» Problem requirements: Among the lines below, a stretch begins at the one with "from mathutils import Vector" and ends at the one with "bmesh.ops.convex_hull(bm, input=bm.verts)". Repeat that stretch exactly, ends included.

[Records shown Boundary: Start]

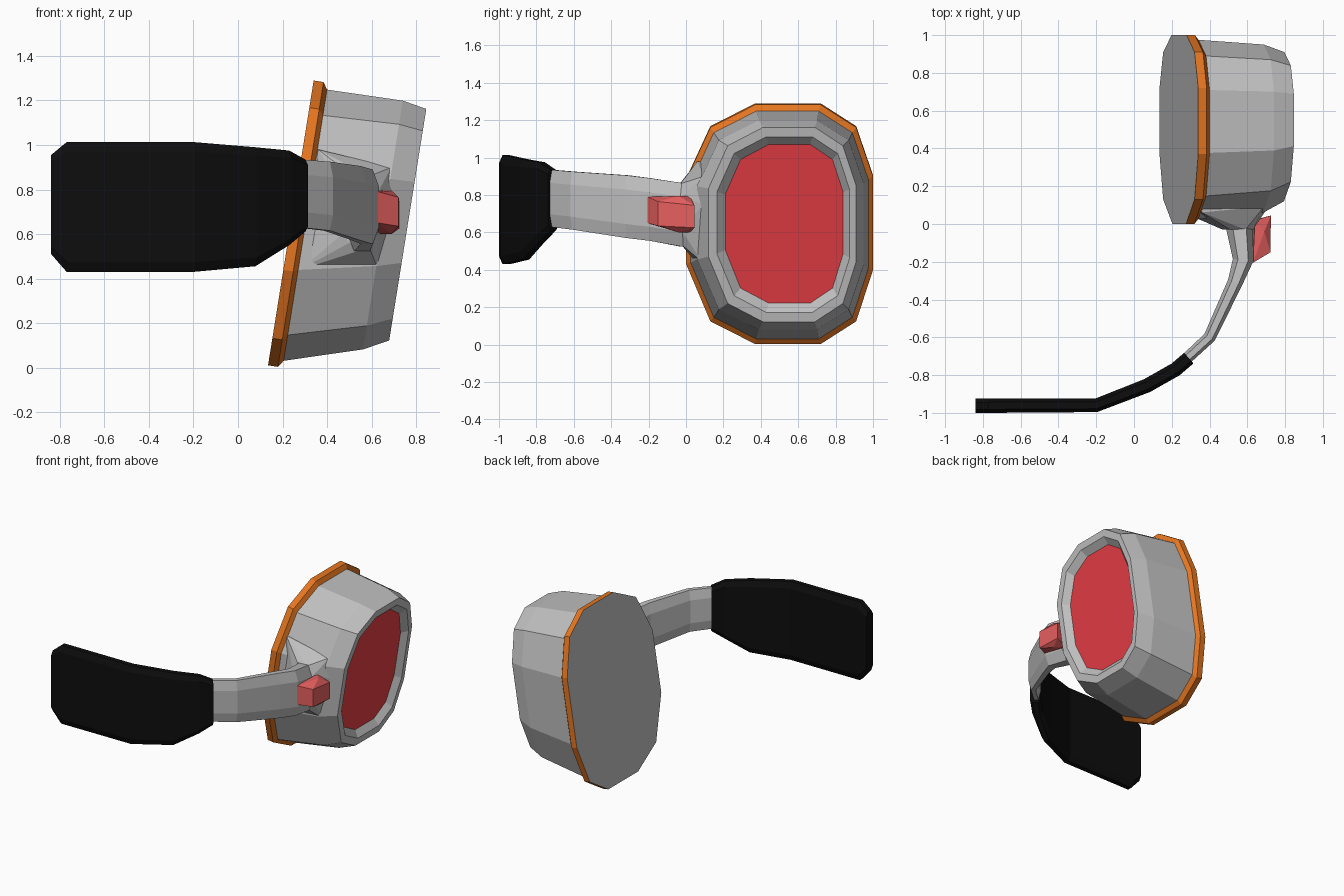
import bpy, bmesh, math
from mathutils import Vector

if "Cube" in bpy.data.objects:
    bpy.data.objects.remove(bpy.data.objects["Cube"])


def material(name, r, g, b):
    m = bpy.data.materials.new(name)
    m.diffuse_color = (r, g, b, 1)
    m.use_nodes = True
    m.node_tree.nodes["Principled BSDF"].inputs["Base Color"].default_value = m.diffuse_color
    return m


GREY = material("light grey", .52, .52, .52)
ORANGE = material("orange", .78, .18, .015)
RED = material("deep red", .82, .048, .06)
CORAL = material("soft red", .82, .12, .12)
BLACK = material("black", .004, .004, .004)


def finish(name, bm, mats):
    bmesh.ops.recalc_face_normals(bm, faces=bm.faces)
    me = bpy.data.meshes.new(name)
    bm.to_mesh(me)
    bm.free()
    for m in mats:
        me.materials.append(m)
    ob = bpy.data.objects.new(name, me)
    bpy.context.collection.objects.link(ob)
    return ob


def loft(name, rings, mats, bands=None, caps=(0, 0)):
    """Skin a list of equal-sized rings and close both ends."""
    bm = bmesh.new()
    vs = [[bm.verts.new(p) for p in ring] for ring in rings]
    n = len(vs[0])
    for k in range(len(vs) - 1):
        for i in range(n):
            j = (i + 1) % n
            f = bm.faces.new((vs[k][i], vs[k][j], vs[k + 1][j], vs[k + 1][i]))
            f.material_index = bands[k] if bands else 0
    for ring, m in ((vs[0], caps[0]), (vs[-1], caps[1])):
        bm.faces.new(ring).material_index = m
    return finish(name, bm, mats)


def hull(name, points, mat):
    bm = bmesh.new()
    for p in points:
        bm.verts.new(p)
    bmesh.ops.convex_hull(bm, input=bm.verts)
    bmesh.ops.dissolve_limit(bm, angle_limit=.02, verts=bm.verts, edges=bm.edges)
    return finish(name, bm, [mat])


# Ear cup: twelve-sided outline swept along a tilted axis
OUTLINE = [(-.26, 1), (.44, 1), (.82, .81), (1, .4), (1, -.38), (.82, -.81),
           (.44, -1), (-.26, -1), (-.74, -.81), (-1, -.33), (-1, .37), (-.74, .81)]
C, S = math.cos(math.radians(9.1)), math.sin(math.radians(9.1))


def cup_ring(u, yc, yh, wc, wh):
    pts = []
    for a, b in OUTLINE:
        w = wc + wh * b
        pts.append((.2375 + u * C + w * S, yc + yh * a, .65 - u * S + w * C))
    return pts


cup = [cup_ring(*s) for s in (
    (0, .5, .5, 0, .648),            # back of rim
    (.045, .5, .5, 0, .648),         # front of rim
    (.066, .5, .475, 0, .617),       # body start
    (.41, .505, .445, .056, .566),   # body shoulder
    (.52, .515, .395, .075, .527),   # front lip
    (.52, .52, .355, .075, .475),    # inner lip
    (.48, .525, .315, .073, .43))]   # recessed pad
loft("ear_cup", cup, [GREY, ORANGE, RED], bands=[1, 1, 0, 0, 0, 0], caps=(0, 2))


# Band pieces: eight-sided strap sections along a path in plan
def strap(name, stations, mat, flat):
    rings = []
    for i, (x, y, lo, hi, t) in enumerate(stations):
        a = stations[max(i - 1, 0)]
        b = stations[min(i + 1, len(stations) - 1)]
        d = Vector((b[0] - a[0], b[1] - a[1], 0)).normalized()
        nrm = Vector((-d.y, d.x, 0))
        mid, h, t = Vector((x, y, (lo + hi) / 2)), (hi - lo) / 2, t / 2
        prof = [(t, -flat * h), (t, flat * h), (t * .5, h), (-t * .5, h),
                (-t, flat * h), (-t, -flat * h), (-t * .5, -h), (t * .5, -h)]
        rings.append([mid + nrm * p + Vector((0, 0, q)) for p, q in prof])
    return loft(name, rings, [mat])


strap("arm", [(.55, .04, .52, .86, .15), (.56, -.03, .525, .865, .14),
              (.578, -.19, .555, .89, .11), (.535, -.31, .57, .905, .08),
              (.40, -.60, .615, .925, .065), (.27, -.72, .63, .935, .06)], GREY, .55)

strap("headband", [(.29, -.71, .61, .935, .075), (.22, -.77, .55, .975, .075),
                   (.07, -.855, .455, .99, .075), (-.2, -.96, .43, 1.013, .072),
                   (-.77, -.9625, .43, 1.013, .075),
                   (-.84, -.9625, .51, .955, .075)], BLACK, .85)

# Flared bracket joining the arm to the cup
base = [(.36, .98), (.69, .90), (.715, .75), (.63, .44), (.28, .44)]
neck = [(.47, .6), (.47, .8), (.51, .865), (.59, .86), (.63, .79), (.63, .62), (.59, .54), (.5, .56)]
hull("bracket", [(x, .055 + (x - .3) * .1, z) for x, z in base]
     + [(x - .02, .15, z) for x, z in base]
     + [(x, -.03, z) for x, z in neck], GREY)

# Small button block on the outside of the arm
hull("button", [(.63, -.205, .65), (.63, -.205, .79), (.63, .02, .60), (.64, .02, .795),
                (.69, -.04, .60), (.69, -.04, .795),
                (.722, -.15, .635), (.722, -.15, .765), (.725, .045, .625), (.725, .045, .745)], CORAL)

[Records shown Boundary: End]

» Solution to the problem:
from mathutils import Vector

if "Cube" in bpy.data.objects:
    bpy.data.objects.remove(bpy.data.objects["Cube"])


def material(name, r, g, b):
    m = bpy.data.materials.new(name)
    m.diffuse_color = (r, g, b, 1)
    m.use_nodes = True
    m.node_tree.nodes["Principled BSDF"].inputs["Base Color"].default_value = m.diffuse_color
    return m


GREY = material("light grey", .52, .52, .52)
ORANGE = material("orange", .78, .18, .015)
RED = material("deep red", .82, .048, .06)
CORAL = material("soft red", .82, .12, .12)
BLACK = material("black", .004, .004, .004)


def finish(name, bm, mats):
    bmesh.ops.recalc_face_normals(bm, faces=bm.faces)
    me = bpy.data.meshes.new(name)
    bm.to_mesh(me)
    bm.free()
    for m in mats:
        me.materials.append(m)
    ob = bpy.data.objects.new(name, me)
    bpy.context.collection.objects.link(ob)
    return ob


def loft(name, rings, mats, bands=None, caps=(0, 0)):
    """Skin a list of equal-sized rings and close both ends."""
    bm = bmesh.new()
    vs = [[bm.verts.new(p) for p in ring] for ring in rings]
    n = len(vs[0])
    for k in range(len(vs) - 1):
        for i in range(n):
            j = (i + 1) % n
            f = bm.faces.new((vs[k][i], vs[k][j], vs[k + 1][j], vs[k + 1][i]))
            f.material_index = bands[k] if bands else 0
    for ring, m in ((vs[0], caps[0]), (vs[-1], caps[1])):
        bm.faces.new(ring).material_index = m
    return finish(name, bm, mats)


def hull(name, points, mat):
    bm = bmesh.new()
    for p in points:
        bm.verts.new(p)
    bmesh.ops.convex_hull(bm, input=bm.verts)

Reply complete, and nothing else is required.